Alexy Leads Kiev Anniversary Service

APPatriarch Alexy II praying with other Orthodox Church heads Sunday in Kiev.
Police blocked hundreds of Orthodox believers from attending a service led by Russian Orthodox Church Patriarch Alexy II at a monument to St. Vladimir on the banks of the Dnepr River in Kiev on Sunday.

The service was a part of the celebrations of the 1,020th anniversary of the conversion of Kievan Rus to Christianity by Vladimir.

Ukrainian law enforcement officers told RIA-Novosti on Sunday that the believers were cordoned off to avoid a stampede, but the news agency reported that there appeared to have been enough free space near the monument.

The celebration again stressed growing tensions with Ukraine, which declared a pro-Western course after the 2004 Orange Revolution.

Ukrainian President Viktor Yushchenko, who has called for the establishment of an independent Ukrainian Orthodox Church, did not come to meet Alexy as he arrived at Borispol Airport on Saturday.

Yushchenko appealed on Saturday to the leader of the world's Orthodox believers, Patriarch Bartholomew of Constantinople (now Istanbul), to allow the creation of a Ukrainian church, a move Bartholomew suggested that he was ready to consider.

On Sunday, Alexy warned that the move was an attempt to drive a wedge between the Orthodox believers in Russia and Ukraine.

"By raising doubts about what has been undisputable for centuries, we endanger our common future," he said, Interfax reported.

He added that the "unity of Russian Orthodox Christianity does not interfere with the full-fledged lives of sovereign states that are heirs of Kievan Rus."

An independent Orthodox church was formed in Ukraine after the 1991 collapse of Soviet rule, but it remains unrecognized by any other Orthodox church.
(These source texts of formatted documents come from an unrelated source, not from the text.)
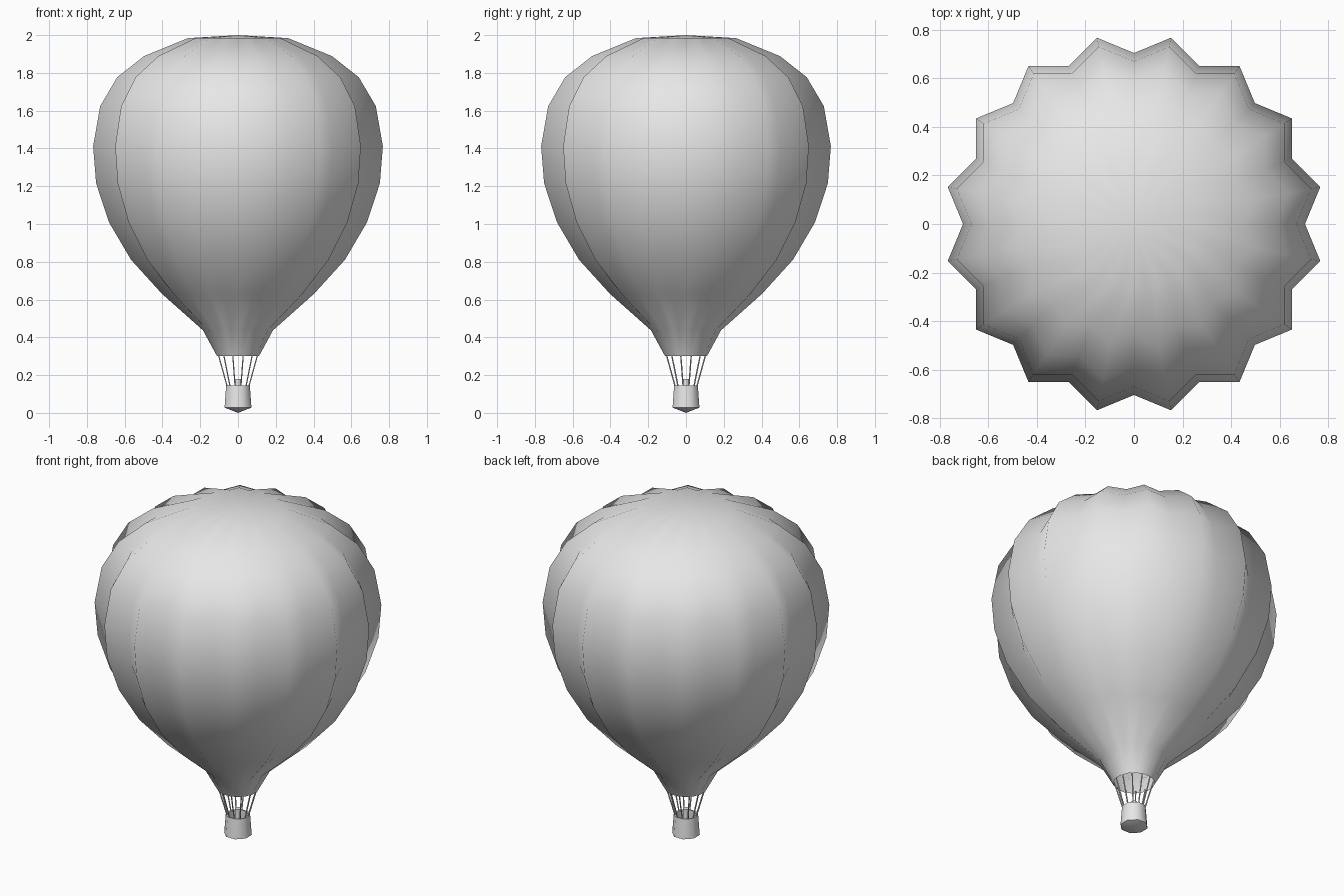
import bpy
import bmesh
from math import cos, sin, pi
from mathutils import Vector

cube = bpy.data.objects.get("Cube")
if cube:
    bpy.data.objects.remove(cube, do_unlink=True)

grey = bpy.data.materials.new("plain grey")
grey.use_nodes = True
colour = (0.8, 0.8, 0.8, 1)
grey.diffuse_color = colour
grey.node_tree.nodes["Principled BSDF"].inputs["Base Color"].default_value = colour


def finish(name, bm, sharp_angle):
    bmesh.ops.remove_doubles(bm, verts=bm.verts, dist=0.0001)
    mesh = bpy.data.meshes.new(name)
    bm.to_mesh(mesh)
    bm.free()
    mesh.materials.append(grey)
    obj = bpy.data.objects.new(name, mesh)
    bpy.context.collection.objects.link(obj)
    bpy.ops.object.select_all(action="DESELECT")
    obj.select_set(True)
    bpy.context.view_layer.objects.active = obj
    if sharp_angle is None:
        bpy.ops.object.shade_smooth()
    else:
        bpy.ops.object.shade_smooth_by_angle(angle=sharp_angle)
    return obj


def lathe(name, profile, sides, turn=0.0, sharp_angle=pi / 5):
    """Revolve (radius, valley factor, height) points listed bottom outside first.
    Odd columns sit at the full radius, even ones are drawn in by the valley factor."""
    bm = bmesh.new()
    rings = []
    for radius, valley, z in profile:
        ring = []
        for i in range(sides):
            r = radius * (1 if i % 2 else valley)
            a = 2 * pi * i / sides + turn
            ring.append(bm.verts.new((r * cos(a), r * sin(a), z)))
        rings.append(ring)
    for low, high in zip(rings, rings[1:]):
        for i in range(sides):
            j = (i + 1) % sides
            bm.faces.new((low[i], low[j], high[j], high[i]))
    return finish(name, bm, sharp_angle)


# Envelope: sixteen pleated lobes with an open mouth
envelope = [
    (0.113, 0.98, 0.30), (0.189, 0.94, 0.437), (0.41, 0.91, 0.63),
    (0.577, 0.9, 0.81), (0.697, 0.9, 1.01), (0.766, 0.9, 1.216),
    (0.782, 0.9, 1.412), (0.744, 0.9, 1.624), (0.652, 0.9, 1.777),
    (0.507, 0.9, 1.889), (0.27, 0.9, 1.984), (0, 1, 2.0),
]
lathe("envelope", envelope, 32, sharp_angle=None)

# Basket: hollow octagon with a shallow pointed underside
basket = [(0, 1, 0), (0.077, 1, 0.028), (0.068, 1, 0.145),
          (0.058, 1, 0.145), (0.062, 1, 0.04), (0, 1, 0.035)]
lathe("basket", basket, 8, turn=pi / 8, sharp_angle=pi / 3.5)

# Burner standing in the basket
burner = [(0, 1, 0.035), (0.018, 1, 0.035), (0.018, 1, 0.18), (0, 1, 0.18)]
lathe("burner", burner, 8, turn=pi / 8, sharp_angle=pi / 3.5)

# Ropes from the basket rim to the mouth
rope_count = 12
bm = bmesh.new()
for i in range(rope_count):
    a = 2 * pi * (i + 0.5) / rope_count
    out = Vector((cos(a), sin(a), 0))
    start = out * 0.058 + Vector((0, 0, 0.135))
    end = out * 0.108 + Vector((0, 0, 0.31))
    axis = end - start
    rod = bmesh.ops.create_cone(bm, segments=6, radius1=0.0035, radius2=0.0035,
                                depth=axis.length, cap_ends=True)
    bmesh.ops.rotate(bm, verts=rod["verts"],
                     matrix=Vector((0, 0, 1)).rotation_difference(axis).to_matrix())
    bmesh.ops.translate(bm, verts=rod["verts"], vec=(start + end) / 2)
finish("ropes", bm, pi / 2.5)
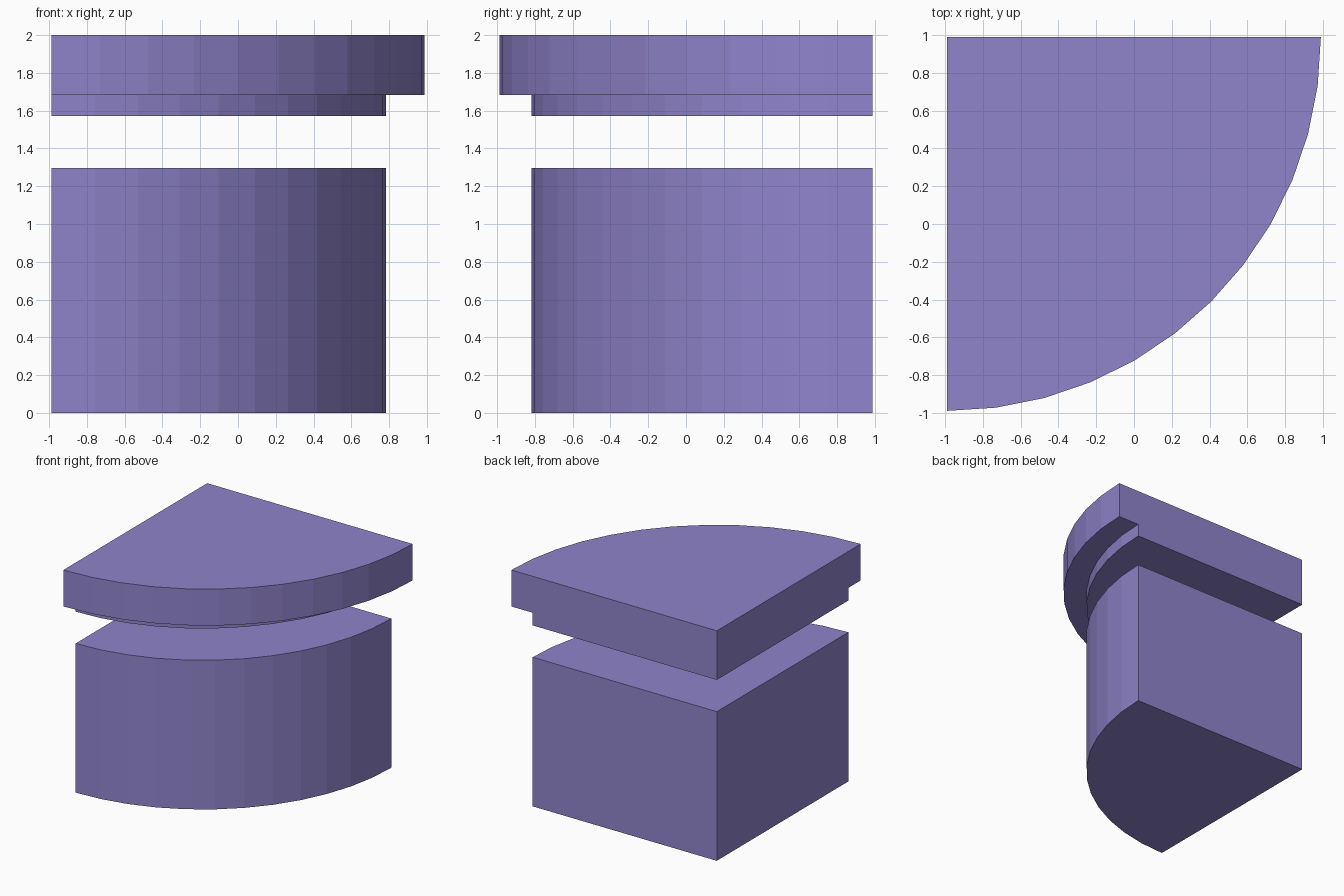
import bpy, bmesh, math

if "Cube" in bpy.data.objects:
    bpy.data.objects.remove(bpy.data.objects["Cube"])

CORNER = (-0.988, 0.988)   # back-left corner shared by all tiers
SEGMENTS = 12

mat = bpy.data.materials.new("purple")
mat.diffuse_color = (0.28, 0.23, 0.60, 1)
mat.use_nodes = True
mat.node_tree.nodes["Principled BSDF"].inputs["Base Color"].default_value = mat.diffuse_color


def quarter_prism(name, rx, ry, z0, z1):
    """Extruded quarter ellipse fanning from the back-left corner."""
    bm = bmesh.new()
    verts = [bm.verts.new((*CORNER, z0))]
    for i in range(SEGMENTS + 1):
        a = math.pi / 2 * i / SEGMENTS
        verts.append(bm.verts.new((CORNER[0] + rx * math.sin(a),
                                   CORNER[1] - ry * math.cos(a), z0)))
    base = bm.faces.new(verts)
    ext = bmesh.ops.extrude_face_region(bm, geom=[base], use_keep_orig=True)
    top = [e for e in ext["geom"] if isinstance(e, bmesh.types.BMVert)]
    bmesh.ops.translate(bm, verts=top, vec=(0, 0, z1 - z0))
    bmesh.ops.recalc_face_normals(bm, faces=bm.faces)
    mesh = bpy.data.meshes.new(name)
    bm.to_mesh(mesh)
    bm.free()
    mesh.materials.append(mat)
    obj = bpy.data.objects.new(name, mesh)
    bpy.context.collection.objects.link(obj)
    return obj


# Main body, then the floating top with its recessed lip
quarter_prism("lower_body", 1.771, 1.807, 0.0, 1.297)
quarter_prism("top_lip", 1.771, 1.807, 1.573, 1.683)
quarter_prism("top_slab", 1.976, 1.976, 1.683, 2.0)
The Ukrainian branch within the Russian Orthodox Church remains its sole representative.

On Sunday, Alexy said the Russian Orthodox Church "had created all conditions" necessary for its Ukrainian branch to minister to local believers.

The tension surrounding church divisions has unfolded against the backdrop of disputes between Moscow and Kiev over gas prices, Ukraine's drive to join NATO and steps to remove Russia's Black Sea Fleet from Crimea by 2017.

Yushchenko has long called a single, independent and fully recognized Ukrainian Orthodox Church vital to forming the country's national identity.

"I believe any sort of division among Ukrainian believers will be short-lived. I believe we will achieve our dream," Yushchenko told tens of thousands of clerics, parishioners and officials in the rain outside Kiev's 11th-century St. Sofia Cathedral on Saturday.

In his remarks, Bartholomew referred to the historical difficulties of Orthodoxy in Ukraine, including the "annexation" of both the Ukrainian Church and state by Russia under Peter the Great in the late 17th century.

On Sunday, Russian television showed dozens of people shouting "Alexy is our patriarch" in Kiev.

Alexy only agreed to attend after securing an agreement that the independent, Kiev-based church would not take part in the ceremonies.

MT, Reuters